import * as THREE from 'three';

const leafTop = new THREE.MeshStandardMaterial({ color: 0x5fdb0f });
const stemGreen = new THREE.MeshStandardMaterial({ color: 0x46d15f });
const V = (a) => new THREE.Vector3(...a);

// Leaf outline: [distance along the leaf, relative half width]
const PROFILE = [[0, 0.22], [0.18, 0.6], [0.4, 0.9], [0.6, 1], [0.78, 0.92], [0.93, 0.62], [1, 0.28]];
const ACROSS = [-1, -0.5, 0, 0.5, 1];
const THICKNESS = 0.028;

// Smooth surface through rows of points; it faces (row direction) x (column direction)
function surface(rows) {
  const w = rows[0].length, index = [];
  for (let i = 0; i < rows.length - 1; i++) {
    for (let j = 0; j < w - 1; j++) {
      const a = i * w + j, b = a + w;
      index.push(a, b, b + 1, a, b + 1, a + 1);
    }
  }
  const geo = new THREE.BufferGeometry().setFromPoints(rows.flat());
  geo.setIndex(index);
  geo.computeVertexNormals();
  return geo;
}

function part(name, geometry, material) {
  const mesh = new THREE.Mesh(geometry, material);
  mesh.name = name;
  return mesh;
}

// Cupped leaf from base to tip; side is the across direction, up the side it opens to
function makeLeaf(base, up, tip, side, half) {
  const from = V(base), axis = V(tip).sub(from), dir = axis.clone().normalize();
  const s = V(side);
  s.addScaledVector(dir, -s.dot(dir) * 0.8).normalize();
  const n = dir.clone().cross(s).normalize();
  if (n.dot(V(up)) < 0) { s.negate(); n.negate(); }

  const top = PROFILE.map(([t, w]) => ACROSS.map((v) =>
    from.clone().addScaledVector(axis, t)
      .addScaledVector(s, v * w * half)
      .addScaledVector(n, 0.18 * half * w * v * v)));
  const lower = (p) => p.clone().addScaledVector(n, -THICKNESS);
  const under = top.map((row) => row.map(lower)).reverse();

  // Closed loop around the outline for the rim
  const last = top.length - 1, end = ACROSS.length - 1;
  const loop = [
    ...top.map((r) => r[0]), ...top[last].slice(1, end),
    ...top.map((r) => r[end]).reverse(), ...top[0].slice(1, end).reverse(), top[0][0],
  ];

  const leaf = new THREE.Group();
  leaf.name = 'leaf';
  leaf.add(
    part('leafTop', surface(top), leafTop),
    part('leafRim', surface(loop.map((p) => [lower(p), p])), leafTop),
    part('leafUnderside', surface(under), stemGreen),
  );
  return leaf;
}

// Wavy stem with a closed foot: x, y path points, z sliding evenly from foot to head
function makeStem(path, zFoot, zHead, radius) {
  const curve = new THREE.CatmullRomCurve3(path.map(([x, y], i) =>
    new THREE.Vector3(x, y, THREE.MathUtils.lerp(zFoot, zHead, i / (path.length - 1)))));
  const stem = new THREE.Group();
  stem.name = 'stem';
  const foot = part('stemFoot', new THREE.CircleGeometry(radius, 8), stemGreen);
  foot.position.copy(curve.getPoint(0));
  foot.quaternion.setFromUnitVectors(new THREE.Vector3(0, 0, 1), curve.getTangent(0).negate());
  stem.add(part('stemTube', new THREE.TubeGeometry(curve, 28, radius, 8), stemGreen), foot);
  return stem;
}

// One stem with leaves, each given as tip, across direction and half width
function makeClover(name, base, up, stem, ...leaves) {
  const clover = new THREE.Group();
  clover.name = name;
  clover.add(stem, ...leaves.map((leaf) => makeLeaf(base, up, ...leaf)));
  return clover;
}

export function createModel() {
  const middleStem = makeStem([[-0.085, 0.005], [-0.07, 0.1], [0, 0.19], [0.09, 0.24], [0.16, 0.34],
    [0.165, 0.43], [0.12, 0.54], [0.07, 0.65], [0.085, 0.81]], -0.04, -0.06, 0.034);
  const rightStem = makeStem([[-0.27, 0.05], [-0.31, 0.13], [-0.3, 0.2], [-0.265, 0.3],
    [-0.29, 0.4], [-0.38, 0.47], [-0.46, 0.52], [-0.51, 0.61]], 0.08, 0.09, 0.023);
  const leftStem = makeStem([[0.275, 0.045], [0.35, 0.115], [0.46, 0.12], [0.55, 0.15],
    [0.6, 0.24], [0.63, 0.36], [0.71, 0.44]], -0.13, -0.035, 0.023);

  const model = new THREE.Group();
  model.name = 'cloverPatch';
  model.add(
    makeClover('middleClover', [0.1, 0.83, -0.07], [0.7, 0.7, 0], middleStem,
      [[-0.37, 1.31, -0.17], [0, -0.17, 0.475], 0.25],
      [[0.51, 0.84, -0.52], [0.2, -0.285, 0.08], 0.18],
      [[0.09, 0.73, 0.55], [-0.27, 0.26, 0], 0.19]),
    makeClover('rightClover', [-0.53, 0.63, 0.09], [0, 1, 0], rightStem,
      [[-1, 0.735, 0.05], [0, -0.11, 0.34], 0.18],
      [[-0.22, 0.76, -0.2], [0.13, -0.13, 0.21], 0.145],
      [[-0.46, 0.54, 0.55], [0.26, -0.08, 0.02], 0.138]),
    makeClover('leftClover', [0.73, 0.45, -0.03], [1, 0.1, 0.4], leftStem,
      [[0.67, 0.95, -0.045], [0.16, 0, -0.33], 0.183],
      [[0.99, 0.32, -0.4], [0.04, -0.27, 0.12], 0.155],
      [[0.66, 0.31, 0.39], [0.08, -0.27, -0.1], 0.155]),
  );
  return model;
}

-------

■ The problem ■
Out of the data above, set down the lines from the one with "const top = PROFILE.map(([t, w])" to the one with "clover.name = name;", both included, exactly as written and with no additions.

■ Answer to this task ■
  const top = PROFILE.map(([t, w]) => ACROSS.map((v) =>
    from.clone().addScaledVector(axis, t)
      .addScaledVector(s, v * w * half)
      .addScaledVector(n, 0.18 * half * w * v * v)));
  const lower = (p) => p.clone().addScaledVector(n, -THICKNESS);
  const under = top.map((row) => row.map(lower)).reverse();

  // Closed loop around the outline for the rim
  const last = top.length - 1, end = ACROSS.length - 1;
  const loop = [
    ...top.map((r) => r[0]), ...top[last].slice(1, end),
    ...top.map((r) => r[end]).reverse(), ...top[0].slice(1, end).reverse(), top[0][0],
  ];

  const leaf = new THREE.Group();
  leaf.name = 'leaf';
  leaf.add(
    part('leafTop', surface(top), leafTop),
    part('leafRim', surface(loop.map((p) => [lower(p), p])), leafTop),
    part('leafUnderside', surface(under), stemGreen),
  );
  return leaf;
}

// Wavy stem with a closed foot: x, y path points, z sliding evenly from foot to head
function makeStem(path, zFoot, zHead, radius) {
  const curve = new THREE.CatmullRomCurve3(path.map(([x, y], i) =>
    new THREE.Vector3(x, y, THREE.MathUtils.lerp(zFoot, zHead, i / (path.length - 1)))));
  const stem = new THREE.Group();
  stem.name = 'stem';
  const foot = part('stemFoot', new THREE.CircleGeometry(radius, 8), stemGreen);
  foot.position.copy(curve.getPoint(0));
  foot.quaternion.setFromUnitVectors(new THREE.Vector3(0, 0, 1), curve.getTangent(0).negate());
  stem.add(part('stemTube', new THREE.TubeGeometry(curve, 28, radius, 8), stemGreen), foot);
  return stem;
}

// One stem with leaves, each given as tip, across direction and half width
function makeClover(name, base, up, stem, ...leaves) {
  const clover = new THREE.Group();
  clover.name = name;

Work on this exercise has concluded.